What Triggers Public Opposition to Immigration? Anxiety, Group Cues, and Immigration Threat


  • Data collection for this article was made possible by Time-sharing Experiments for the Social Sciences (TESS) and grants from the Howard R. Marsh Center for the Study of Journalistic Performance and the Horace H. Rackham School of Graduate Studies. Antoine Banks, Andrea Benjamin, and Eric Groenendyk provided excellent research assistance. For helpful comments on this research at various stages, we thank Jake Bowers, Nancy Burns, Jamie Druckman, Zachary Elkins, Stanley Feldman, Rob Franzese, Marty Gilens, Don Green, Greg Huber, Leonie Huddy, Don Kinder, John Lapinski, Skip Lupia, George Marcus, David Mayhew, Tali Mendelberg, Joanne Miller, Ken Scheve, John Sweeney, Cara Wong, and anonymous reviewers, as well as audiences and discussants at MPSA and APSA annual meetings, Dartmouth College, the University of Michigan, New York University, Princeton University, and Yale University.

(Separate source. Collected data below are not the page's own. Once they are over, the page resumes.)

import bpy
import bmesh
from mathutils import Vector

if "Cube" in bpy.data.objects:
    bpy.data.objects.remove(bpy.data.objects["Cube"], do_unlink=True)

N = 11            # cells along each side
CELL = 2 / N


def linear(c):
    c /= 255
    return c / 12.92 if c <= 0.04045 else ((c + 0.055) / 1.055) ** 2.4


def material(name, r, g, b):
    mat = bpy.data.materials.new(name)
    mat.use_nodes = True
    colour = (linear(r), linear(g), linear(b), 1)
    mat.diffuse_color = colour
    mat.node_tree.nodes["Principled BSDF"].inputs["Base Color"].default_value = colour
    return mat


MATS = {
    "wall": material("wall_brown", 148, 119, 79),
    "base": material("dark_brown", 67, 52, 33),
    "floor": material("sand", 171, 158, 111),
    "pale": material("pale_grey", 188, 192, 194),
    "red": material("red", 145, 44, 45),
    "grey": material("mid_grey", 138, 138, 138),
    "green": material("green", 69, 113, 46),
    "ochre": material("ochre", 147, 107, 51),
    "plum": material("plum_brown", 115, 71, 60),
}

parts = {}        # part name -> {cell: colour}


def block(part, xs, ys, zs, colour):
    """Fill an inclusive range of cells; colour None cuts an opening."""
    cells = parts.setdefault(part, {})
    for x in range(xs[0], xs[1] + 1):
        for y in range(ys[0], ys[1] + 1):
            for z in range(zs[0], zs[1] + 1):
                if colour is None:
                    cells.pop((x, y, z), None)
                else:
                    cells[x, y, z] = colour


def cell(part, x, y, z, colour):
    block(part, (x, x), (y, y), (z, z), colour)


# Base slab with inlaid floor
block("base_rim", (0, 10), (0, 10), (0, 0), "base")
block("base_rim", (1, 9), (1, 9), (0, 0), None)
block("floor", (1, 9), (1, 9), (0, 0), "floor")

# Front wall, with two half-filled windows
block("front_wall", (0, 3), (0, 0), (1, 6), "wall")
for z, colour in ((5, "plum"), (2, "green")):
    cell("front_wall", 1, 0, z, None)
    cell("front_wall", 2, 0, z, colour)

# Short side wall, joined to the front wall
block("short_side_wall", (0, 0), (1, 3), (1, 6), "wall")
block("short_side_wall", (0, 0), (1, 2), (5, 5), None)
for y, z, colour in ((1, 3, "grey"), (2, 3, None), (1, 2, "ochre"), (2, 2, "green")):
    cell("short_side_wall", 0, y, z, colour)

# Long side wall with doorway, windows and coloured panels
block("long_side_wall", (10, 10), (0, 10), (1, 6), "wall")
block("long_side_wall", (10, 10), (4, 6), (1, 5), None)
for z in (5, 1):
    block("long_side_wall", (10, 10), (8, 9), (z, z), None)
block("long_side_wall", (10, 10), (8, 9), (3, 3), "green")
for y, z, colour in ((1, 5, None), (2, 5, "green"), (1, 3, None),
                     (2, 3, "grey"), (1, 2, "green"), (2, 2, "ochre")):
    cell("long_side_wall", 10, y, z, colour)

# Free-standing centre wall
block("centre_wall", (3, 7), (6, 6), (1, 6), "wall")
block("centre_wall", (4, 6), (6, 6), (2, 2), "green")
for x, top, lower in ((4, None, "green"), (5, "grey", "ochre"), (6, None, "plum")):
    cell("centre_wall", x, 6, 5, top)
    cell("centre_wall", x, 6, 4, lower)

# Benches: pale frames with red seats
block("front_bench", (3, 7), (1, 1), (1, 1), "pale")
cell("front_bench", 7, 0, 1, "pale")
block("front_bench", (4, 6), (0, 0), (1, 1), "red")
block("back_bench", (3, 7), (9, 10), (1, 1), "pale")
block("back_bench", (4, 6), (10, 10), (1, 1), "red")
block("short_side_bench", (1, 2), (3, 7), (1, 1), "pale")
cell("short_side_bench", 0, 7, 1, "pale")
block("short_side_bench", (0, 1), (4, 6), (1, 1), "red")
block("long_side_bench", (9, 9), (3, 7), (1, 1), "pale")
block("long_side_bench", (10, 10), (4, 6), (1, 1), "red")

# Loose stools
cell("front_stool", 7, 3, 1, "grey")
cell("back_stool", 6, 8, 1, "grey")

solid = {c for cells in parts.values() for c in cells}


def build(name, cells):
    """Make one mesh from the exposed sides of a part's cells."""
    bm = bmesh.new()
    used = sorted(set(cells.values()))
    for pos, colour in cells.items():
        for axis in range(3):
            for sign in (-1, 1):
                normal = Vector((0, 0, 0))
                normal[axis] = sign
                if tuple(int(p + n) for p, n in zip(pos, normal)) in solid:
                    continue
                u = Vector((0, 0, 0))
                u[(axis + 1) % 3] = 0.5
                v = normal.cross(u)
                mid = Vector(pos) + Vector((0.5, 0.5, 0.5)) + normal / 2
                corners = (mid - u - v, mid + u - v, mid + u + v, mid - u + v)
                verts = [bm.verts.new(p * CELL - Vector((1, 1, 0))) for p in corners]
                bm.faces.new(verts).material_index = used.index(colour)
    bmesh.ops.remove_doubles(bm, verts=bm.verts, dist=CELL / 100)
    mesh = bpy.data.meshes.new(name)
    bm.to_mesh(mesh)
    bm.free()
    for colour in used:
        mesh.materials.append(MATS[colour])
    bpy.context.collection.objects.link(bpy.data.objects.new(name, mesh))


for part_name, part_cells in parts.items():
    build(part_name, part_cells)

Ted Brader is associate professor of political science, University of Michigan, Center for Political Studies, 4242 ISR, 426 Thompson Street, Ann Arbor, MI 48106-1248 (tbrader@umich.edu). Nicholas A. Valentino is Mike Hogg professor of community affairs, University of Texas at Austin, Department of Government, 1 University Station A1800, Austin, TX 78712-0119 (nvalenti@austin.utexas.edu). Elizabeth Suhay is a doctoral candidate in political science, University of Michigan, Department of Political Science, 5700 Haven Hall, Ann Arbor, MI 48109-1045 (suhay@umich.edu).


We examine whether and how elite discourse shapes mass opinion and action on immigration policy. One popular but untested suspicion is that reactions to news about the costs of immigration depend upon who the immigrants are. We confirm this suspicion in a nationally representative experiment: news about the costs of immigration boosts white opposition far more when Latino immigrants, rather than European immigrants, are featured. We find these group cues influence opinion and political action by triggering emotions—in particular, anxiety—not simply by changing beliefs about the severity of the immigration problem. A second experiment replicates these findings but also confirms their sensitivity to the stereotypic consistency of group cues and their context. While these results echo recent insights about the power of anxiety, they also suggest the public is susceptible to error and manipulation when group cues trigger anxiety independently of the actual threat posed by the group.